Los Angeles City Council President Nury Martinez resigned from her position on Monday after disparaging remarks made about a colleague’s young son were leaked on Sunday in audio obtained by The Los Angeles Times. The revelations are sending shockwaves through City Hall – and prompting calls for her resignation from U.S. Senator Alex Padilla and Democratic LA mayoral hopefuls Rick Caruso and Rep. Karen Bass.
In a statement released this morning, Martinez said she was “truly ashamed” by her remarks.
“I ask for forgiveness from my colleagues and from the residents of this city that I love so much. In the end, it is not my apologies that matter most; it will be the actions I take from this day forward. I hope that you will give me the opportunity to make amends,” Martinez said. “Therefore, effective immediately I am resigning as President of the Los Angeles City Council.”
Recorded nearly a year ago, Martinez was recorded along with fellow councilmembers Kevin de León and Gil Cedillo, who were also heard on the tape making offensive statements.
During the call, Martinez accuses City Councilman Mike Bonin – who is white, of treating his African-American son as an “accessory.” Referring to the then-toddler as “Parece changuito,” or “like a monkey,” The Los Angeles Times reported.
“During the conversation with Councilmembers Gil Cedillo and Kevin de León and Los Angeles County Federation of Labor President Ron Herrera, Martinez described Bonin at one point as a “little bitch,” according to a recording of the meeting reviewed by The Times.”

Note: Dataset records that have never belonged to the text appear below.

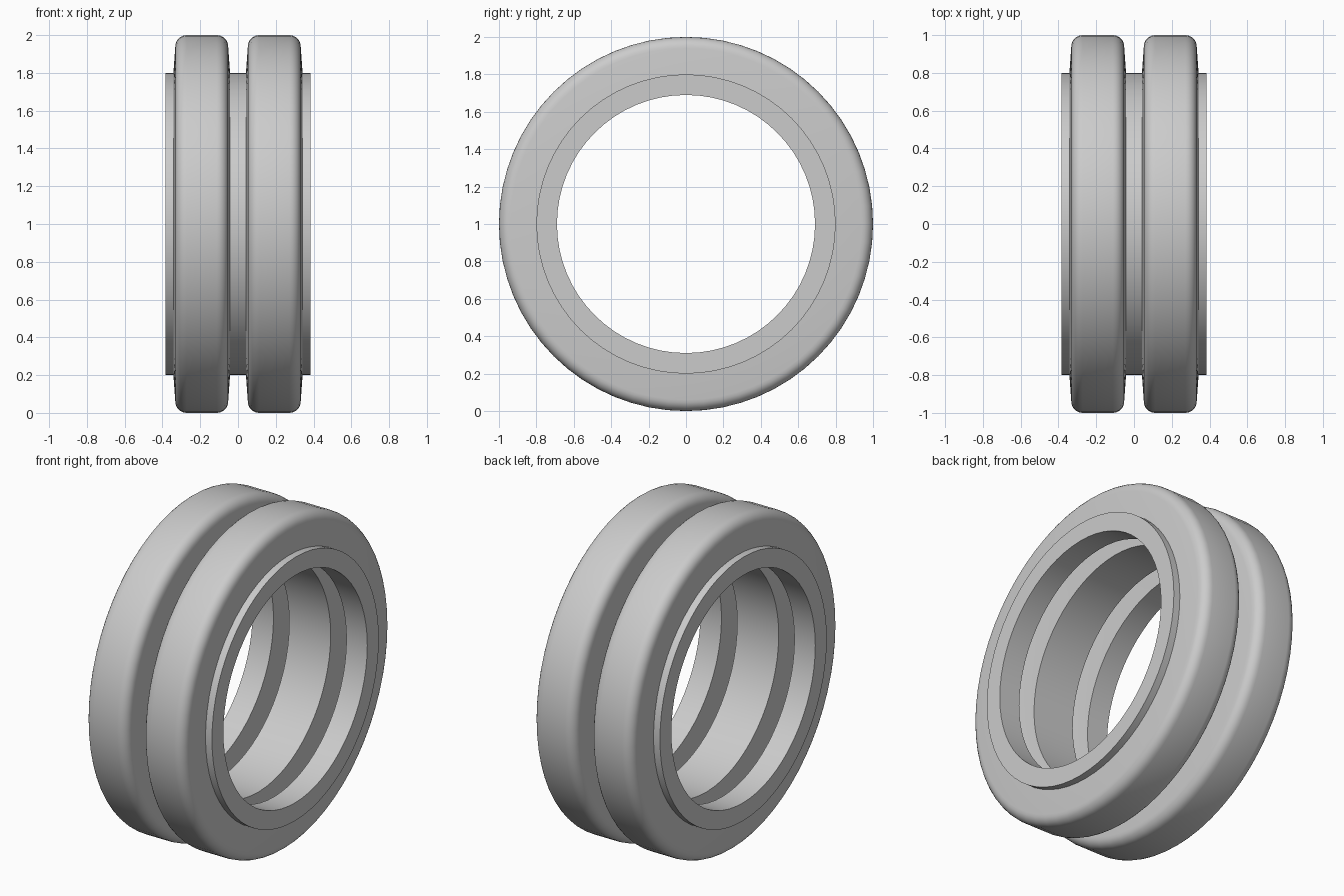
import bpy, bmesh
from math import sin, cos, pi

if "Cube" in bpy.data.objects:
    bpy.data.objects.remove(bpy.data.objects["Cube"])

SEG = 64           # sides around the axle
MID = 0.192        # x centre of each tyre


def bump(half_base, half_top, r_base, r_top, fillet, steps=6):
    """Tyre cross-section from right foot to left foot, as (x, radius)."""
    arc = []
    for i in range(steps + 1):
        a = pi / 2 * i / steps
        arc.append((half_top - fillet + fillet * cos(a),
                    r_top - fillet + fillet * sin(a)))
    side = [(half_base, r_base)] + arc
    return ([(MID + x, r) for x, r in side] +
            [(MID - x, r) for x, r in reversed(side)])


def mirrored(half):
    return half + [(-x, r) for x, r in reversed(half)]


def lathe(name, profile):
    """Revolve a closed profile about the x axis at height 1."""
    bm = bmesh.new()
    rings = []
    for k in range(SEG):
        a = 2 * pi * k / SEG
        rings.append([bm.verts.new((x, r * sin(a), 1 + r * cos(a)))
                      for x, r in profile])
    n = len(profile)
    for k in range(SEG):
        p, q = rings[k], rings[(k + 1) % SEG]
        for i in range(n):
            j = (i + 1) % n
            bm.faces.new((p[i], p[j], q[j], q[i]))
    bmesh.ops.recalc_face_normals(bm, faces=bm.faces)
    mesh = bpy.data.meshes.new(name)
    bm.to_mesh(mesh)
    bm.free()
    obj = bpy.data.objects.new(name, mesh)
    bpy.context.collection.objects.link(obj)
    bpy.ops.object.select_all(action='DESELECT')
    bpy.context.view_layer.objects.active = obj
    obj.select_set(True)
    bpy.ops.object.shade_smooth_by_angle(angle=0.5)
    return obj


# Outer skin: rim edge, twin tyres, middle band
outer = mirrored([(0.385, 0.8)] + bump(0.15, 0.14, 0.8, 1.0, 0.06))
# Inner skin: bore with a hollow channel inside each tyre
inner = mirrored([(0.385, 0.69)] + bump(0.053, 0.045, 0.69, 0.9, 0.02, 4))
lathe("twin_wheel", outer + inner[::-1])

Councilman Cedillo, who was present on the call but denies participating in the racially offensive conversation, gave a half-hearted “apology,” while avoiding taking responsibility for not speaking up and holding his colleagues accountable.
Cedillo said Sunday that “While I did not engage in the conversation in question, I was present at times during this meeting last year. It is my instinct to hold others accountable when they use derogatory or racially divisive language. Clearly, I should have intervened. I failed in holding others and myself to the highest standard. The hurtful and harmful remarks made about my colleague’s son were simply unacceptable. We choose public life, but our families should always be off limits and never part of the political discourse,” he said in a text to The Times. “I did not make a racist statement and I did not mock my colleagues.”

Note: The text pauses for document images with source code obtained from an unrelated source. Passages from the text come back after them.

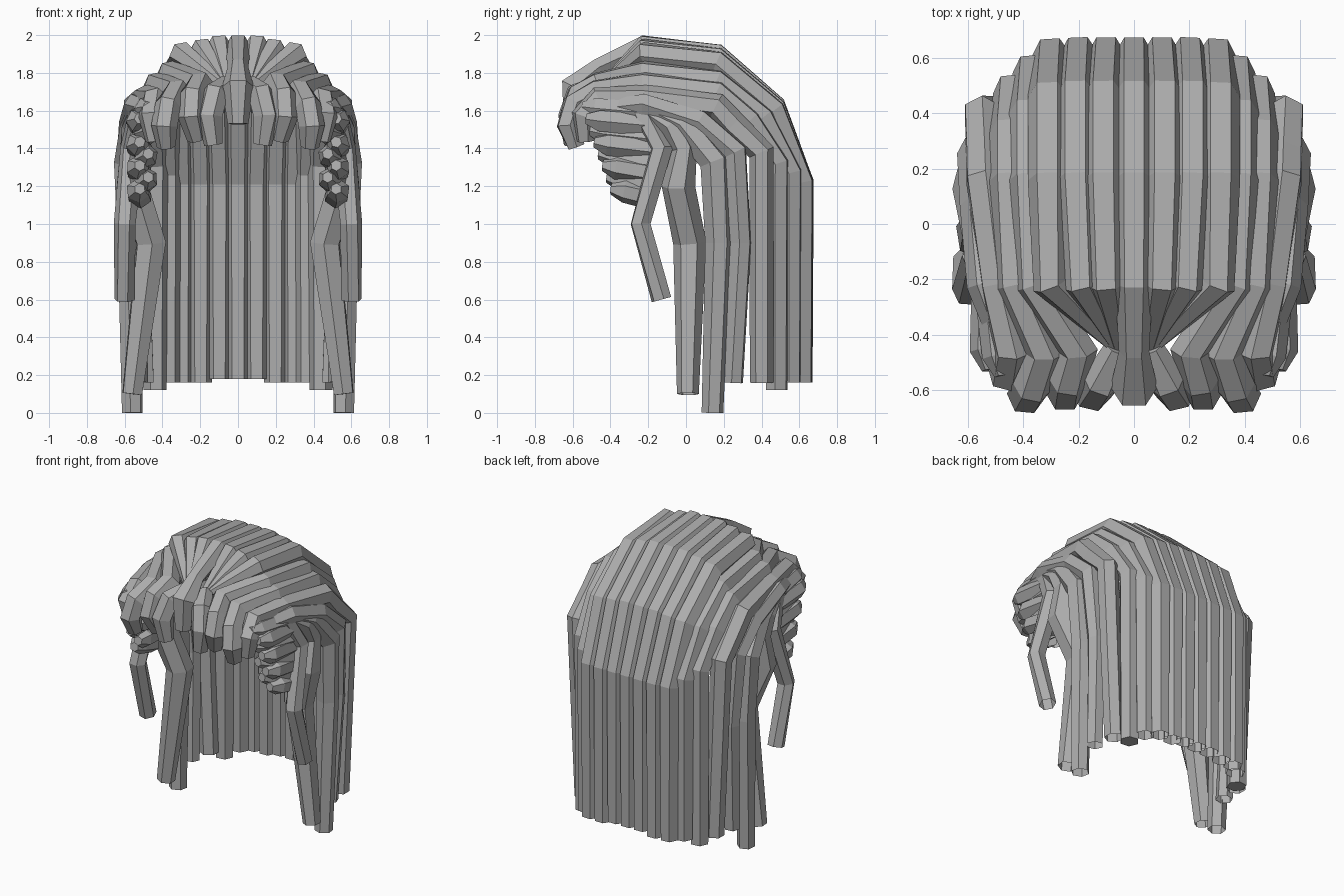
import bpy, bmesh, math
from mathutils import Vector

grey = bpy.data.materials.new("ash_grey")
grey.diffuse_color = (0.42, 0.42, 0.42, 1)


def strand(name, points, radii=0.07, mirror=True, lean=1.0, cap=False):
    """Six-sided lock of hair along a path, one flat side facing outwards."""
    pts = [Vector(p) for p in points]
    n = len(pts)
    if not isinstance(radii, (list, tuple)):
        radii = [radii] * n
    bm = bmesh.new()
    rings = []
    for i, p in enumerate(pts):
        before = (p - pts[i - 1]).normalized() if i else Vector()
        after = (pts[i + 1] - p).normalized() if i < n - 1 else Vector()
        tangent = (before + after).normalized()
        out = p - Vector((0, 0.05, min(p.z - 0.01, 1.2)))
        out.x *= lean
        out = (out - tangent * out.dot(tangent)).normalized()
        side = tangent.cross(out)
        ring = []
        for k in range(6):
            a = k * math.pi / 3
            ring.append(bm.verts.new(p + radii[i] * (side * math.cos(a) + out * math.sin(a))))
        rings.append(ring)
    for r0, r1 in zip(rings, rings[1:]):
        for k in range(6):
            j = (k + 1) % 6
            bm.faces.new((r0[k], r0[j], r1[j], r1[k]))
    bm.faces.new(rings[0][::-1])
    if cap:
        bm.faces.new(rings[-1])
    bmesh.ops.recalc_face_normals(bm, faces=bm.faces)
    mesh = bpy.data.meshes.new(name)
    bm.to_mesh(mesh)
    bm.free()
    mesh.materials.append(grey)
    obj = bpy.data.objects.new(name, mesh)
    bpy.context.collection.objects.link(obj)
    if mirror:
        mod = obj.modifiers.new("mirror", 'MIRROR')
        mod.use_mirror_merge = False
    return obj


# Front ends of the long locks: forelock, three parting roots, three fringe curls (tip first)
parting = [(0.05, -0.46, 1.72)]
fronts = [
    [(0, -0.60, 1.53), (0, -0.59, 1.725), (0, -0.46, 1.83)],
    parting, parting, parting,
    [(0.22, -0.56, 1.45), (0.25, -0.61, 1.57), (0.24, -0.57, 1.68), (0.20, -0.46, 1.74)],
    [(0.38, -0.58, 1.41), (0.39, -0.62, 1.52), (0.37, -0.59, 1.63), (0.32, -0.47, 1.70)],
    [(0.44, -0.53, 1.44), (0.46, -0.54, 1.57), (0.44, -0.46, 1.66)],
]
front_radii = [[0.055, 0.085, 0.055], [0.025], [0.025], [0.025],
               [0.05, 0.07, 0.07, 0.07], [0.05, 0.07, 0.07, 0.07], [0.05, 0.07, 0.07]]

# Long locks: x at crown / middle / back, crown height, knee height, back depth, tip height
columns = [
    (0, 0, 0, 1.94, 1.22, 0.615, 0.18),
    (0.10, 0.11, 0.10, 1.94, 1.22, 0.615, 0.18),
    (0.19, 0.21, 0.20, 1.92, 1.22, 0.615, 0.16),
    (0.30, 0.31, 0.30, 1.90, 1.22, 0.61, 0.16),
    (0.36, 0.38, 0.37, 1.80, 1.27, 0.55, 0.16),
    (0.43, 0.45, 0.44, 1.74, 1.32, 0.48, 0.12),
    (0.49, 0.54, 0.55, 1.67, 1.38, 0.40, 0.16),
]
for i, (xf, xm, xb, z, knee, yb, tip) in enumerate(columns):
    zm = z - 0.05
    strand(f"long_lock_{i}", fronts[i] + [
        (xf, -0.22, z), (xm, 0.16, zm),
        (xm, yb - 0.15, knee + 0.6 * (zm - knee)), (xb, yb, knee),
        (xb - (0.05 if i == 6 else 0), yb, tip)],
        front_radii[i] + [0.068, 0.074, 0.074, 0.07, 0.062], mirror=i > 0,
        lean=0.4 if i == 6 else 0.12, cap=i == 5)

# Short curl beside the forelock
strand("fringe_curl", [(0.06, -0.45, 1.74), (0.12, -0.57, 1.69), (0.15, -0.61, 1.57),
                       (0.13, -0.60, 1.42)], [0.05, 0.07, 0.07, 0.05])

# Side locks hanging in front of the back hair
strand("side_lock_rear", [(0.45, -0.48, 1.60), (0.54, -0.22, 1.63), (0.56, 0.07, 1.54),
                          (0.57, 0.26, 1.38), (0.55, 0.29, 0.9), (0.53, 0.25, 0.16)],
       [0.05, 0.065, 0.07, 0.07, 0.06, 0.055])
strand("side_lock_long", [(0.52, -0.22, 1.62), (0.55, -0.02, 1.53), (0.58, 0.15, 1.33),
                          (0.57, 0.17, 0.9), (0.56, 0.14, 0.0)],
       [0.06, 0.075, 0.08, 0.07, 0.058])
strand("side_lock_front", [(0.51, -0.24, 1.62), (0.55, -0.08, 1.52), (0.56, -0.01, 1.40),
                           (0.56, -0.04, 1.2), (0.46, 0.02, 0.9), (0.56, 0.01, 0.1)],
       [0.06, 0.07, 0.07, 0.09, 0.088, 0.058])
strand("side_tendril", [(0.51, -0.26, 1.64), (0.56, -0.13, 1.40),
                        (0.60, -0.24, 1.0), (0.60, -0.13, 0.6)],
       [0.06, 0.065, 0.058, 0.055])

# Stacked temple curls, stepping back towards the bottom
for i in range(8):
    z = 1.60 - 0.062 * i
    y = -0.55 + 0.022 * i
    x = 0.485 + (0.035 if i % 2 else -0.01)
    strand(f"temple_curl_{i}", [(x, y, z + 0.02), (x + 0.01, y + 0.07, z + 0.01),
                                (0.52, -0.16 - 0.006 * i, z - 0.02)], [0.03, 0.064, 0.066])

An apology that might hold more weight, if just two days prior Cedillo hadn’t claimed to have no memory of the conversation taking place.
“Cedillo, contacted by The Times Saturday night, said, “I don’t have a recollection of this conversation.” – LA Times
As the first Latina president of the City Council, Nury Martinez’s statements regarding Black Angelenos are both disheartening and shocking. The ex-Council President attempted to deflect criticism by blaming her comments on “frustration.”
“In a moment of intense frustration and anger, I let the situation get the best of me and I hold myself accountable for these comments. For that I am sorry,” Martinez stated.
“The context of this conversation was concern over the redistricting process and concern about the potential negative impact it might have on communities of color,” she added. “My work speaks for itself. I’ve worked hard to lead this city through its most difficult time.”
Yet that doesn’t explain Martinez’s mocking of the Oaxacan community that has settled in the Koreatown section of Los Angeles.
“I see a lot of little short dark people,” Martinez said in reference to a particular area of the largely Hispanic Koreatown neighborhood. “I was like, I don’t know where these people are from, I don’t know what village they came (from), how they got here,” Martinez said, adding “Tan feos” – “They’re ugly.”
Aside from being vile, the leaked audio shines a light on a much bigger problem – the increased divisiveness in this country and proves that bigotry and stereotypes come in all shapes, sizes, cultures, demographics, and communities. But one thing that sets Democrats apart from their opponents and colleagues across the aisle is that we hold our own accountable – and will continue to do so.
Senator Padilla, a longtime ally and friend of Martinez, released a statement on Monday condemning the rhetoric.
“At a time when our nation is grappling with a rise in hate speech and hate crimes, these racist comments have deepened the pain that our communities have endured. Los Angeles deserves better.”
My statement regarding the recording released yesterday. pic.twitter.com/U1SinhCuIi
— Alex Padilla (@AlexPadilla4CA) October 10, 2022
Listen to the audio of the conversation here.
Original reporting by David Zahniser, Julia Wick, Benjamin Oreskes, and Dakota Smith at the Los Angeles Times.
Follow Ty Ross on Twitter @cooltxchick